* [TO DO]: Each entry must be restated word for word.

------------------------

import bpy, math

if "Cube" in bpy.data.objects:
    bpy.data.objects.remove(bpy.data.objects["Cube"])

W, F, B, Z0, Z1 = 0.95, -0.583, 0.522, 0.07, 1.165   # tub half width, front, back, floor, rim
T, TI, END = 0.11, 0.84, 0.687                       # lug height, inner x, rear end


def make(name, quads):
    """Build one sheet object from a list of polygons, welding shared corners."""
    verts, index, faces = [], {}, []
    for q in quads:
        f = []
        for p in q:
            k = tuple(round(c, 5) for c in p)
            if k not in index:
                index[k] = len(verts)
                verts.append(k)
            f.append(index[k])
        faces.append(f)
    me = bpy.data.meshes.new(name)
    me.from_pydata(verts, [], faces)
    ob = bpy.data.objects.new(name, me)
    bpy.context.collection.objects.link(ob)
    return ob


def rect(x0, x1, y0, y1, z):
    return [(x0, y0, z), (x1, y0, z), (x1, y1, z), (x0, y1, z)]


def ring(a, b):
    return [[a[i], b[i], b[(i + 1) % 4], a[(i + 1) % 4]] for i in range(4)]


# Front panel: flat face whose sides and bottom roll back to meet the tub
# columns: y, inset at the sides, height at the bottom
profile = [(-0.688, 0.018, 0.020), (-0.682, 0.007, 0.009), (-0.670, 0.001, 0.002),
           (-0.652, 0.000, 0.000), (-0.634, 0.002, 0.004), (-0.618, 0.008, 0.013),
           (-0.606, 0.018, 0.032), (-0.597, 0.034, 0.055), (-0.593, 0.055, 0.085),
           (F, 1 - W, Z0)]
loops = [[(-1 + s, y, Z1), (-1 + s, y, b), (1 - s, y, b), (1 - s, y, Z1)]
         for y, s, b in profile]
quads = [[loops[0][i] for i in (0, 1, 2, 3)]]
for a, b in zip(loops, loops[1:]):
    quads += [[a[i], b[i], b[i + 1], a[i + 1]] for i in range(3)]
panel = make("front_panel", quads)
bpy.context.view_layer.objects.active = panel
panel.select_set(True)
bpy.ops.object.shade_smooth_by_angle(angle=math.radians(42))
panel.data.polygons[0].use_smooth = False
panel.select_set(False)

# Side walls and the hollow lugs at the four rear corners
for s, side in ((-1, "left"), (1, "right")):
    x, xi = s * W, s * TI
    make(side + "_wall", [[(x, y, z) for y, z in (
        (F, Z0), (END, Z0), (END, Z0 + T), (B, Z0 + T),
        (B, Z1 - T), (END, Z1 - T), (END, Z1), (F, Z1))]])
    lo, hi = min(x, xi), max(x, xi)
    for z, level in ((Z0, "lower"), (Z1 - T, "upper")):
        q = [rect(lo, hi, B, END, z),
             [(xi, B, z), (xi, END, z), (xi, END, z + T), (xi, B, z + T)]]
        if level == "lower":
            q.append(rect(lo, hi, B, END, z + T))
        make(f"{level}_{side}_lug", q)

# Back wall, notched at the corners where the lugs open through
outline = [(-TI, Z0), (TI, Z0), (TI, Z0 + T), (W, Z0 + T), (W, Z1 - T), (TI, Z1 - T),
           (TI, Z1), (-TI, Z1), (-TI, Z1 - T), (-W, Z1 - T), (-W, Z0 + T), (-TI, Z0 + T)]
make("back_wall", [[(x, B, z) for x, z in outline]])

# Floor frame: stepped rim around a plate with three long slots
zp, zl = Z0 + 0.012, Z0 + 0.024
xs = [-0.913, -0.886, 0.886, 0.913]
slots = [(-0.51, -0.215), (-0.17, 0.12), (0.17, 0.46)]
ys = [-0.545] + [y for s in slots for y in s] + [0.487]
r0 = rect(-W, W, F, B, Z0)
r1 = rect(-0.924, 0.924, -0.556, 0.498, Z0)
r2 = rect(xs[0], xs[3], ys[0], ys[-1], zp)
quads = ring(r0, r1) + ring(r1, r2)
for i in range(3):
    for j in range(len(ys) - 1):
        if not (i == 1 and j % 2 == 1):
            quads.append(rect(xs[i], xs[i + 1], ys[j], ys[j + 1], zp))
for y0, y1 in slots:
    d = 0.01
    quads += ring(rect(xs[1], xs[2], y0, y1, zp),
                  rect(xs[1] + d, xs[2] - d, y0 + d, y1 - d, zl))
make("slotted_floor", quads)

------------------------

* [RESPONSE TO THE TASK]:
import bpy, math

if "Cube" in bpy.data.objects:
    bpy.data.objects.remove(bpy.data.objects["Cube"])

W, F, B, Z0, Z1 = 0.95, -0.583, 0.522, 0.07, 1.165   # tub half width, front, back, floor, rim
T, TI, END = 0.11, 0.84, 0.687                       # lug height, inner x, rear end


def make(name, quads):
    """Build one sheet object from a list of polygons, welding shared corners."""
    verts, index, faces = [], {}, []
    for q in quads:
        f = []
        for p in q:
            k = tuple(round(c, 5) for c in p)
            if k not in index:
                index[k] = len(verts)
                verts.append(k)
            f.append(index[k])
        faces.append(f)
    me = bpy.data.meshes.new(name)
    me.from_pydata(verts, [], faces)
    ob = bpy.data.objects.new(name, me)
    bpy.context.collection.objects.link(ob)
    return ob


def rect(x0, x1, y0, y1, z):
    return [(x0, y0, z), (x1, y0, z), (x1, y1, z), (x0, y1, z)]


def ring(a, b):
    return [[a[i], b[i], b[(i + 1) % 4], a[(i + 1) % 4]] for i in range(4)]


# Front panel: flat face whose sides and bottom roll back to meet the tub
# columns: y, inset at the sides, height at the bottom
profile = [(-0.688, 0.018, 0.020), (-0.682, 0.007, 0.009), (-0.670, 0.001, 0.002),
           (-0.652, 0.000, 0.000), (-0.634, 0.002, 0.004), (-0.618, 0.008, 0.013),
           (-0.606, 0.018, 0.032), (-0.597, 0.034, 0.055), (-0.593, 0.055, 0.085),
           (F, 1 - W, Z0)]
loops = [[(-1 + s, y, Z1), (-1 + s, y, b), (1 - s, y, b), (1 - s, y, Z1)]
         for y, s, b in profile]
quads = [[loops[0][i] for i in (0, 1, 2, 3)]]
for a, b in zip(loops, loops[1:]):
    quads += [[a[i], b[i], b[i + 1], a[i + 1]] for i in range(3)]
panel = make("front_panel", quads)
bpy.context.view_layer.objects.active = panel
panel.select_set(True)
bpy.ops.object.shade_smooth_by_angle(angle=math.radians(42))
panel.data.polygons[0].use_smooth = False
panel.select_set(False)

# Side walls and the hollow lugs at the four rear corners
for s, side in ((-1, "left"), (1, "right")):
    x, xi = s * W, s * TI
    make(side + "_wall", [[(x, y, z) for y, z in (
        (F, Z0), (END, Z0), (END, Z0 + T), (B, Z0 + T),
        (B, Z1 - T), (END, Z1 - T), (END, Z1), (F, Z1))]])
    lo, hi = min(x, xi), max(x, xi)
    for z, level in ((Z0, "lower"), (Z1 - T, "upper")):
        q = [rect(lo, hi, B, END, z),
             [(xi, B, z), (xi, END, z), (xi, END, z + T), (xi, B, z + T)]]
        if level == "lower":
            q.append(rect(lo, hi, B, END, z + T))
        make(f"{level}_{side}_lug", q)

# Back wall, notched at the corners where the lugs open through
outline = [(-TI, Z0), (TI, Z0), (TI, Z0 + T), (W, Z0 + T), (W, Z1 - T), (TI, Z1 - T),
           (TI, Z1), (-TI, Z1), (-TI, Z1 - T), (-W, Z1 - T), (-W, Z0 + T), (-TI, Z0 + T)]
make("back_wall", [[(x, B, z) for x, z in outline]])

# Floor frame: stepped rim around a plate with three long slots
zp, zl = Z0 + 0.012, Z0 + 0.024
xs = [-0.913, -0.886, 0.886, 0.913]
slots = [(-0.51, -0.215), (-0.17, 0.12), (0.17, 0.46)]
ys = [-0.545] + [y for s in slots for y in s] + [0.487]
r0 = rect(-W, W, F, B, Z0)
r1 = rect(-0.924, 0.924, -0.556, 0.498, Z0)
r2 = rect(xs[0], xs[3], ys[0], ys[-1], zp)
quads = ring(r0, r1) + ring(r1, r2)
for i in range(3):
    for j in range(len(ys) - 1):
        if not (i == 1 and j % 2 == 1):
            quads.append(rect(xs[i], xs[i + 1], ys[j], ys[j + 1], zp))
for y0, y1 in slots:
    d = 0.01
    quads += ring(rect(xs[1], xs[2], y0, y1, zp),
                  rect(xs[1] + d, xs[2] - d, y0 + d, y1 - d, zl))
make("slotted_floor", quads)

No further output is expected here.